ODM leader Raila Odinga has backed President Uhuru Kenyatta’s appeal to his deputy William Ruto to resign if he is not satisfied with the current government.
The former Prime Minister said it would be the honourable thing for any politician to do, extending the call to Jubilee MPs who have shifted allegiance to UDA.
“If you see things are not okay and you are a principled person, just say things are not okay and resign,” Raila said, citing the lot for hypocrisy.
“These MPs saying they are in UDA and are still earning salary through Jubilee should also resign, go back to the people and defend seat with a new party.”
“That is called political principle, otherwise this is hypocrisy,” Raila said, adding that it was not the first time Kenya was having a Vice President.
“My father was the first VP. He did not wait to be sacked. When he saw that things had changed and was not being given assignments, he wrote a letter.”
Raila quoted his father’s letter which said, “I cannot justify earning public salary without responsibility. The future generation will look unkindly at me and because of this, I hereby tender resignation.”
He revisited the case where he stepped down as Langata MP to disassociate with the then sponsoring party’s links to the Goldenberg scandal.

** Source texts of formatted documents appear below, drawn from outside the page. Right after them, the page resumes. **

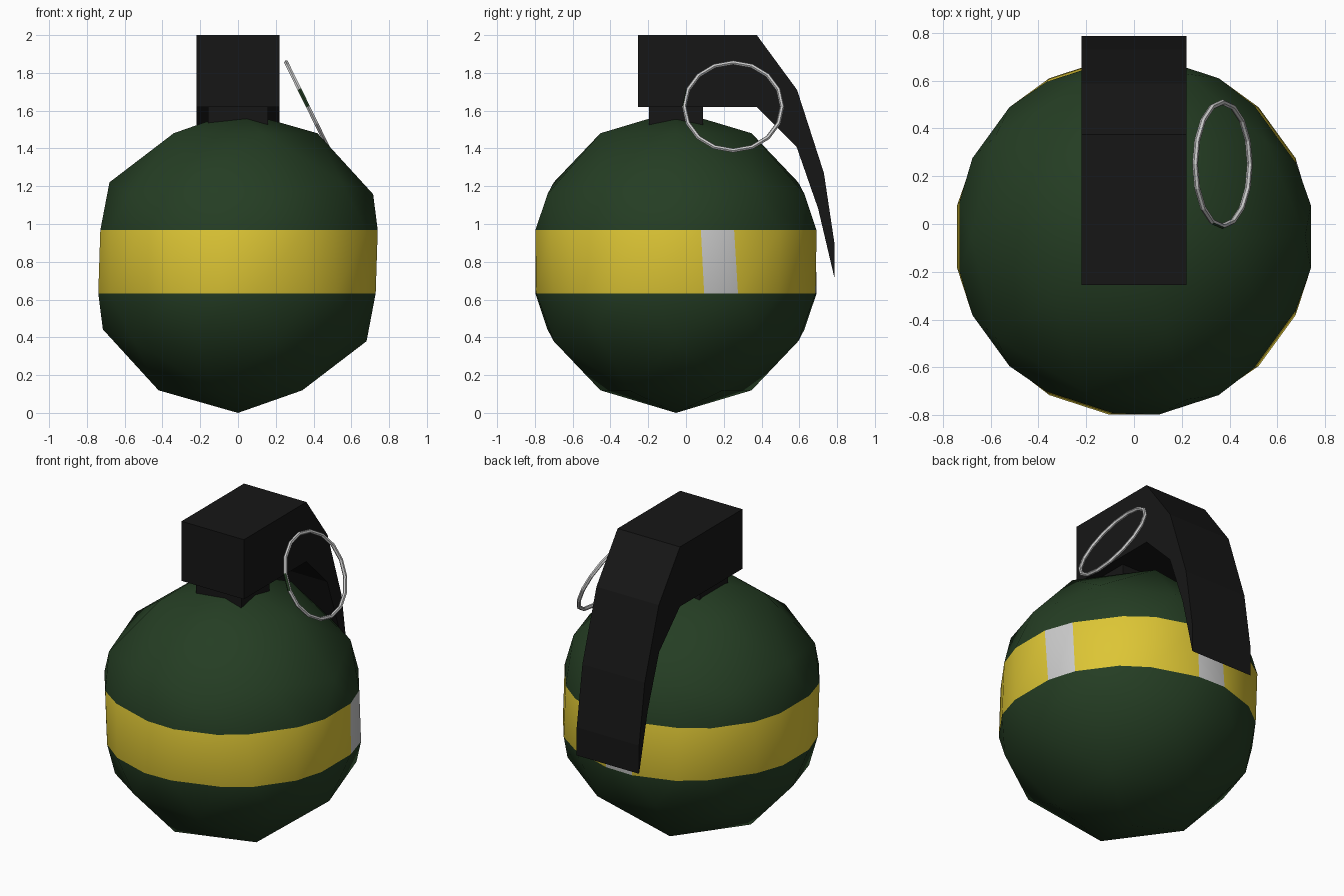
import bpy, bmesh, math
from mathutils import Vector, Matrix

if "Cube" in bpy.data.objects:
    bpy.data.objects.remove(bpy.data.objects["Cube"])


def material(name, rgb):
    m = bpy.data.materials.new(name)
    m.diffuse_color = (*rgb, 1)
    m.use_nodes = True
    m.node_tree.nodes["Principled BSDF"].inputs["Base Color"].default_value = m.diffuse_color
    return m


GREEN = material("dark_green", (0.018, 0.047, 0.017))
YELLOW = material("yellow", (0.72, 0.56, 0.035))
BLACK = material("black", (0.008, 0.008, 0.008))
LIGHT = material("light_grey", (0.8, 0.8, 0.8))


def finish(bm, name, mats):
    me = bpy.data.meshes.new(name)
    bmesh.ops.recalc_face_normals(bm, faces=bm.faces)
    bm.to_mesh(me)
    bm.free()
    for m in mats:
        me.materials.append(m)
    ob = bpy.data.objects.new(name, me)
    bpy.context.collection.objects.link(ob)
    return ob


# Body: low-poly ball, its middle cut out and replaced by a straight band
R, HALF = 0.8, 0.167
bm = bmesh.new()
bmesh.ops.create_icosphere(bm, subdivisions=2, radius=R)
for z in (-HALF, HALF):
    bmesh.ops.bisect_plane(bm, geom=bm.verts[:] + bm.edges[:] + bm.faces[:],
                           plane_co=(0, 0, z), plane_no=(0, 0, 1))
middle = [f for f in bm.faces if abs(f.calc_center_median().z) < HALF - 1e-4]
bmesh.ops.delete(bm, geom=middle, context='FACES')


def azimuth(p):
    return math.atan2(p.y, p.x) % math.tau


lower, upper = (sorted((v for v in bm.verts if abs(v.co.z - z) < 1e-3),
                       key=lambda v: azimuth(v.co)) for z in (-HALF, HALF))
n = len(lower)
for i in range(n):
    j = (i + 1) % n
    f = bm.faces.new((lower[i], lower[j], upper[j], upper[i]))
    a = math.degrees(azimuth(f.calc_center_median()))
    # two unpainted panels, on the right and behind the lever
    f.material_index = 2 if min(abs(a - 18), abs(a - 90)) < 5 else 1
for f in bm.faces:
    f.smooth = True
bmesh.ops.translate(bm, verts=bm.verts, vec=(0, -0.053, R))
finish(bm, "body", [GREEN, YELLOW, LIGHT])

# Fuse head and safety lever: one side profile (y, z) extruded across x
profile = [(-0.255, 1.62), (-0.255, 2.0), (0.375, 2.0), (0.588, 1.71),
           (0.73, 1.27), (0.787, 0.89), (0.787, 0.71), (0.70, 1.08),
           (0.585, 1.41), (0.375, 1.62)]
W = 0.22
bm = bmesh.new()
face = bm.faces.new([bm.verts.new((-W, y, z)) for y, z in profile])
ext = bmesh.ops.extrude_face_region(bm, geom=[face])
bmesh.ops.translate(bm, vec=(2 * W, 0, 0),
                    verts=[g for g in ext["geom"] if isinstance(g, bmesh.types.BMVert)])
finish(bm, "head_and_lever", [BLACK])

# Neck between body and head
bm = bmesh.new()
bmesh.ops.create_cube(bm, size=1, matrix=Matrix.Translation((0, -0.053, 1.565))
                      @ Matrix.Diagonal((0.32, 0.285, 0.12, 1)))
finish(bm, "neck", [BLACK])

# Pull ring: tilted thin torus
bpy.ops.mesh.primitive_torus_add(major_segments=16, minor_segments=6,
                                 major_radius=0.259, minor_radius=0.012,
                                 location=(0.37, 0.25, 1.622),
                                 rotation=(0, math.radians(63.8), 0))
ring = bpy.context.object
ring.name = "pull_ring"
ring.data.materials.append(LIGHT)
ring.data.materials.append(GREEN)
# one dark segment on the outer front of the ring
for p in ring.data.polygons:
    a = math.degrees(azimuth(p.center))
    if 247.5 < a < 270 or a < 0:
        continue_dark = p.normal.dot(Vector((p.center.x, p.center.y, 0)).normalized()) > 0.2
        if continue_dark and p.center.x < 0:
            p.material_index = 1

“When I was Langata MP under Ford Kenya, we saw the problem of Goldenberg… I said I couldn’t continue being MP under Ford Kenya and resigned.”
“I said I would return with another party …and contested my seat on an NDP ticket and I was re-elected.”
For the first time on Monday, Uhuru bluntly asked Ruto to resign and concentrate on his 2022 election campaigns, instead of fighting the government from within.
“The honourable thing is that if you are not happy… step aside and allow those who want to move on to do so,” Uhuru told Ruto, saying there is no way the DP can have his cake and eat it.
“You can’t on one hand say I am not going and at the same time you don’t agree [with the government]…You must decide and be principled in this respect so that you don’t confuse people that on one hand you want to praise the government and yet on the other side of your mouth you’re talking another language.”
However, in what clearly marks the last stages of an acrimonious divorce, Ruto on Tuesday vowed he will not quit the government he jointly formed with the President.
Addressing two separate functions in Nairobi and Taita Taveta, Ruto said it is foolhardy for anyone to think that he can resign when he played a key role in winning the polls in both 2013 and 2017.